I came up with a nice "piratey" style that feels like it could have washed right up on treasure map. The theater loved it and agreed to bump up my fee to cover the hand done type. Moral of the story, if you happen to get an idea or two shot down, keep after it and find a way to make it your own. If I had not decided to tackle the lettering myself, I doubt I would be feeling so good about the final result. Who knows, maybe I will get more chances to do hand lettering after this.


Barclay said...

Very well done.

Mike Blake illustration said...

I totally agree about the skull/hull idea. The second I saw it I was like, "That is so ORIGINAL! Why wasn't it picked?!" haha So I will look forward to the completed piece (if/when you ever get around to it.)

scott and rachelle snow said...

nice Greg.

Brad Teare said...

Very cool!

Greg Newbold said...

Thanks everyone for the kind words. Mike- if I can dig out of some stuff, i just might have to finish the skull version. Rest assured it will get posted if I do.

Kirsten P. said...

Greg you are too kind to us in your version of events. I know it was more head-banging than that! At any rate, the directors of both plays, and Alabama Story's case, the actual playwright are all beyond thrilled.
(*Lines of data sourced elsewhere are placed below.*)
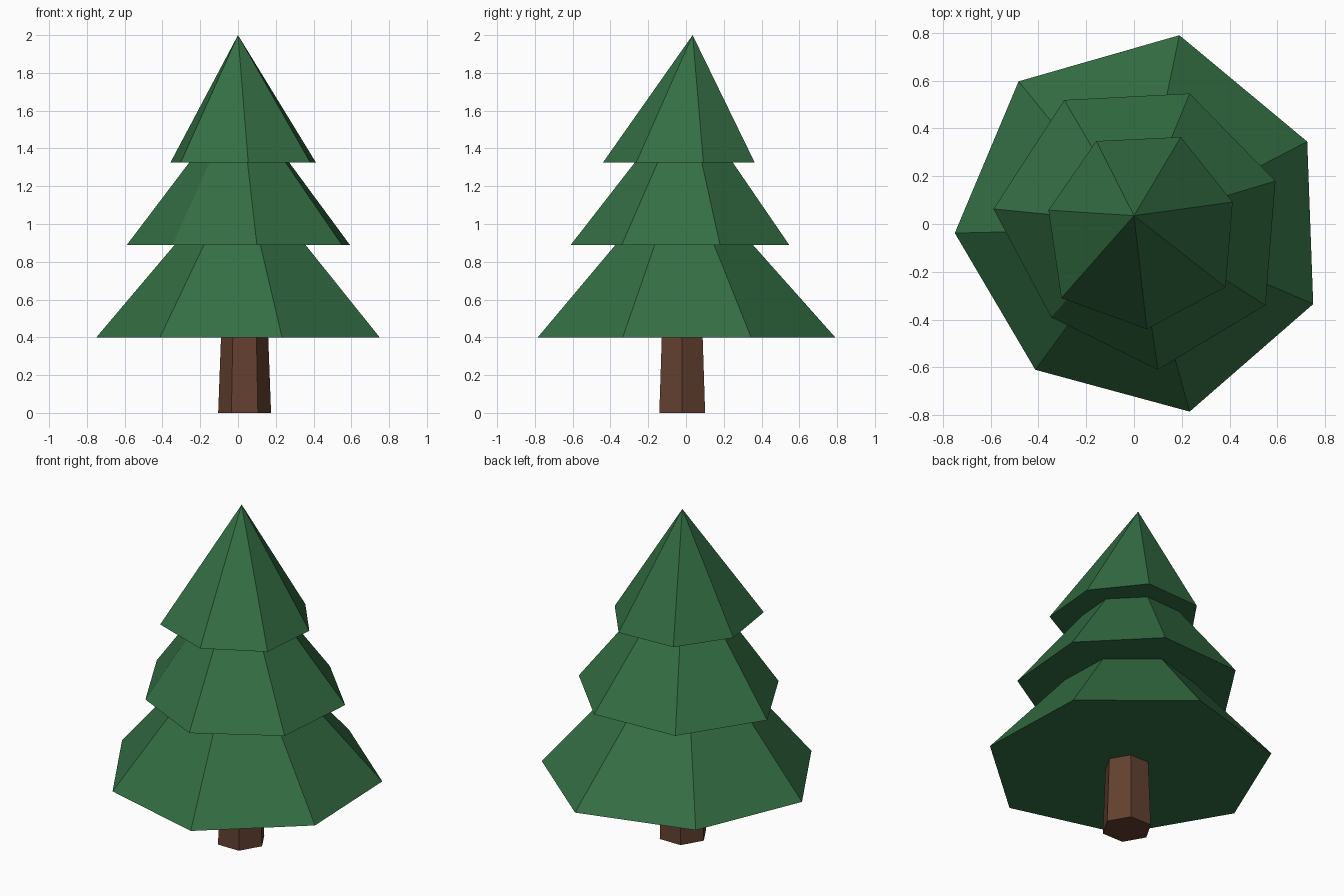
import bpy
import bmesh
from math import cos, sin, pi
from mathutils import Vector

if "Cube" in bpy.data.objects:
    bpy.data.objects.remove(bpy.data.objects["Cube"])


def material(name, rgb):
    mat = bpy.data.materials.new(name)
    mat.diffuse_color = (*rgb, 1)
    mat.use_nodes = True
    mat.node_tree.nodes["Principled BSDF"].inputs["Base Color"].default_value = mat.diffuse_color
    return mat


def finish(bm, name, mat):
    bmesh.ops.recalc_face_normals(bm, faces=bm.faces)
    mesh = bpy.data.meshes.new(name)
    bm.to_mesh(mesh)
    bm.free()
    mesh.materials.append(mat)
    bpy.context.collection.objects.link(bpy.data.objects.new(name, mesh))


def foliage_tier(name, z, rim, apex, mat):
    """Closed cone over an uneven seven-sided rim."""
    bm = bmesh.new()
    ring = [bm.verts.new((x, y, z)) for x, y in rim]
    tip = bm.verts.new(apex)
    bm.faces.new(ring)
    for a, b in zip(ring, ring[1:] + ring[:1]):
        bm.faces.new((a, b, tip))
    finish(bm, name, mat)


green = material("pine green", (0.034, 0.157, 0.057))
brown = material("bark brown", (0.125, 0.052, 0.030))

# Three overlapping foliage tiers
foliage_tier("lower_foliage", 0.40,
             [(0.19, 0.79), (0.725, 0.345), (0.75, -0.335), (0.233, -0.785),
              (-0.413, -0.61), (-0.75, -0.038), (-0.483, 0.597)],
             (0.02, -0.02, 1.31), green)
foliage_tier("middle_foliage", 0.89,
             [(0.233, 0.546), (0.592, 0.18), (0.55, -0.34), (0.10, -0.61),
              (-0.347, -0.39), (-0.588, 0.063), (-0.292, 0.519)],
             (0.01, 0.005, 1.68), green)
foliage_tier("upper_foliage", 1.325,
             [(0.196, 0.364), (0.413, 0.092), (0.383, -0.264), (0.054, -0.44),
              (-0.304, -0.31), (-0.358, 0.058), (-0.158, 0.347)],
             (0.0, 0.035, 2.0), green)

# Tapered six-sided trunk, slightly off centre
bm = bmesh.new()
rings = [[bm.verts.new((0.035 + r * cos(i * pi / 3), -0.02 + r * sin(i * pi / 3), z))
          for i in range(6)] for z, r in ((0, 0.14), (0.48, 0.122))]
for ring in rings:
    bm.faces.new(ring)
for i in range(6):
    j = (i + 1) % 6
    bm.faces.new((rings[0][i], rings[0][j], rings[1][j], rings[1][i]))
finish(bm, "trunk", brown)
Always great to watch one of your pieces get finalized. Such a pro.